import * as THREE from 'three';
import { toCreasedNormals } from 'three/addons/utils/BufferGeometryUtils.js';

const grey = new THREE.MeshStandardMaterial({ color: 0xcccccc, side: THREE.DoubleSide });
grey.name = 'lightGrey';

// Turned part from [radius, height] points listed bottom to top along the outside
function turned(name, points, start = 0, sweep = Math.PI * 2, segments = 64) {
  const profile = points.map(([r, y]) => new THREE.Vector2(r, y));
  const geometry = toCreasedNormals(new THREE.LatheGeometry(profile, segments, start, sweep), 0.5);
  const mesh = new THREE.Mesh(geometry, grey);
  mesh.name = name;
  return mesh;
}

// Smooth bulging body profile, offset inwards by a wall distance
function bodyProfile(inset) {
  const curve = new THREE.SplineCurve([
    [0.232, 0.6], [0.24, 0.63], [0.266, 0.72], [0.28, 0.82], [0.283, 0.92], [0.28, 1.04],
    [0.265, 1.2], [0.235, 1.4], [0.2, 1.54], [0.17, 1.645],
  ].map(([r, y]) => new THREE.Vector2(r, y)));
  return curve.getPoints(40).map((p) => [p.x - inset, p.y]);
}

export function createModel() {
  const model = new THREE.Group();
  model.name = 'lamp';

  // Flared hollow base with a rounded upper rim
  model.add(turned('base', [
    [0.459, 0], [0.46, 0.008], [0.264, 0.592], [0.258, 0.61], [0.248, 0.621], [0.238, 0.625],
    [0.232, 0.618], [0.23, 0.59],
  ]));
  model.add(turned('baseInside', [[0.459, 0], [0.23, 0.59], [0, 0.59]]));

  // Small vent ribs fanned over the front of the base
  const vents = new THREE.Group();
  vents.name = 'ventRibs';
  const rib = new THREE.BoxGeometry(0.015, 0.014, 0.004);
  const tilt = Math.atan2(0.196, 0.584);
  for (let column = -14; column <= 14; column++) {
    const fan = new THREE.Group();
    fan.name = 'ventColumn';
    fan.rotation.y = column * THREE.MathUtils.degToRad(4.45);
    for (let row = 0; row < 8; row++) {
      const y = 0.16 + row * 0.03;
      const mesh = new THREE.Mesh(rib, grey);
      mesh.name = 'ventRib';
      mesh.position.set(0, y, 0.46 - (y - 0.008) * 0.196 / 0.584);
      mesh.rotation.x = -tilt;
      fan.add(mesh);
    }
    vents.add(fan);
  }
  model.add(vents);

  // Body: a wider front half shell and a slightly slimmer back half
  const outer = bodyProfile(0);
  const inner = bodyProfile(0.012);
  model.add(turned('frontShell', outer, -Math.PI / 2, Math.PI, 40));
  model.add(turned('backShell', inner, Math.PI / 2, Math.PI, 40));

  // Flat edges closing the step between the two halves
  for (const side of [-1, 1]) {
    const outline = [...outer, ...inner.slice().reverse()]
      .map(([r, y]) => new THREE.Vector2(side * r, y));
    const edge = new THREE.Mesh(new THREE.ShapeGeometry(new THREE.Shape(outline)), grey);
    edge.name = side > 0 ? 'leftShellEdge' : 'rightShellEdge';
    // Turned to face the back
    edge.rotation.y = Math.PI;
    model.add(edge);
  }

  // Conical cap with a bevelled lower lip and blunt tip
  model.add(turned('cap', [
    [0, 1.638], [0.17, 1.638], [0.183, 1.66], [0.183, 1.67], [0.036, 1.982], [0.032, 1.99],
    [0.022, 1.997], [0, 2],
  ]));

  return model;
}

■ WHAT IS REQUIRED ■
All entries above are to be reproduced exactly.

■ SOLVED EXERCISE ■
import * as THREE from 'three';
import { toCreasedNormals } from 'three/addons/utils/BufferGeometryUtils.js';

const grey = new THREE.MeshStandardMaterial({ color: 0xcccccc, side: THREE.DoubleSide });
grey.name = 'lightGrey';

// Turned part from [radius, height] points listed bottom to top along the outside
function turned(name, points, start = 0, sweep = Math.PI * 2, segments = 64) {
  const profile = points.map(([r, y]) => new THREE.Vector2(r, y));
  const geometry = toCreasedNormals(new THREE.LatheGeometry(profile, segments, start, sweep), 0.5);
  const mesh = new THREE.Mesh(geometry, grey);
  mesh.name = name;
  return mesh;
}

// Smooth bulging body profile, offset inwards by a wall distance
function bodyProfile(inset) {
  const curve = new THREE.SplineCurve([
    [0.232, 0.6], [0.24, 0.63], [0.266, 0.72], [0.28, 0.82], [0.283, 0.92], [0.28, 1.04],
    [0.265, 1.2], [0.235, 1.4], [0.2, 1.54], [0.17, 1.645],
  ].map(([r, y]) => new THREE.Vector2(r, y)));
  return curve.getPoints(40).map((p) => [p.x - inset, p.y]);
}

export function createModel() {
  const model = new THREE.Group();
  model.name = 'lamp';

  // Flared hollow base with a rounded upper rim
  model.add(turned('base', [
    [0.459, 0], [0.46, 0.008], [0.264, 0.592], [0.258, 0.61], [0.248, 0.621], [0.238, 0.625],
    [0.232, 0.618], [0.23, 0.59],
  ]));
  model.add(turned('baseInside', [[0.459, 0], [0.23, 0.59], [0, 0.59]]));

  // Small vent ribs fanned over the front of the base
  const vents = new THREE.Group();
  vents.name = 'ventRibs';
  const rib = new THREE.BoxGeometry(0.015, 0.014, 0.004);
  const tilt = Math.atan2(0.196, 0.584);
  for (let column = -14; column <= 14; column++) {
    const fan = new THREE.Group();
    fan.name = 'ventColumn';
    fan.rotation.y = column * THREE.MathUtils.degToRad(4.45);
    for (let row = 0; row < 8; row++) {
      const y = 0.16 + row * 0.03;
      const mesh = new THREE.Mesh(rib, grey);
      mesh.name = 'ventRib';
      mesh.position.set(0, y, 0.46 - (y - 0.008) * 0.196 / 0.584);
      mesh.rotation.x = -tilt;
      fan.add(mesh);
    }
    vents.add(fan);
  }
  model.add(vents);

  // Body: a wider front half shell and a slightly slimmer back half
  const outer = bodyProfile(0);
  const inner = bodyProfile(0.012);
  model.add(turned('frontShell', outer, -Math.PI / 2, Math.PI, 40));
  model.add(turned('backShell', inner, Math.PI / 2, Math.PI, 40));

  // Flat edges closing the step between the two halves
  for (const side of [-1, 1]) {
    const outline = [...outer, ...inner.slice().reverse()]
      .map(([r, y]) => new THREE.Vector2(side * r, y));
    const edge = new THREE.Mesh(new THREE.ShapeGeometry(new THREE.Shape(outline)), grey);
    edge.name = side > 0 ? 'leftShellEdge' : 'rightShellEdge';
    // Turned to face the back
    edge.rotation.y = Math.PI;
    model.add(edge);
  }

  // Conical cap with a bevelled lower lip and blunt tip
  model.add(turned('cap', [
    [0, 1.638], [0.17, 1.638], [0.183, 1.66], [0.183, 1.67], [0.036, 1.982], [0.032, 1.99],
    [0.022, 1.997], [0, 2],
  ]));

  return model;
}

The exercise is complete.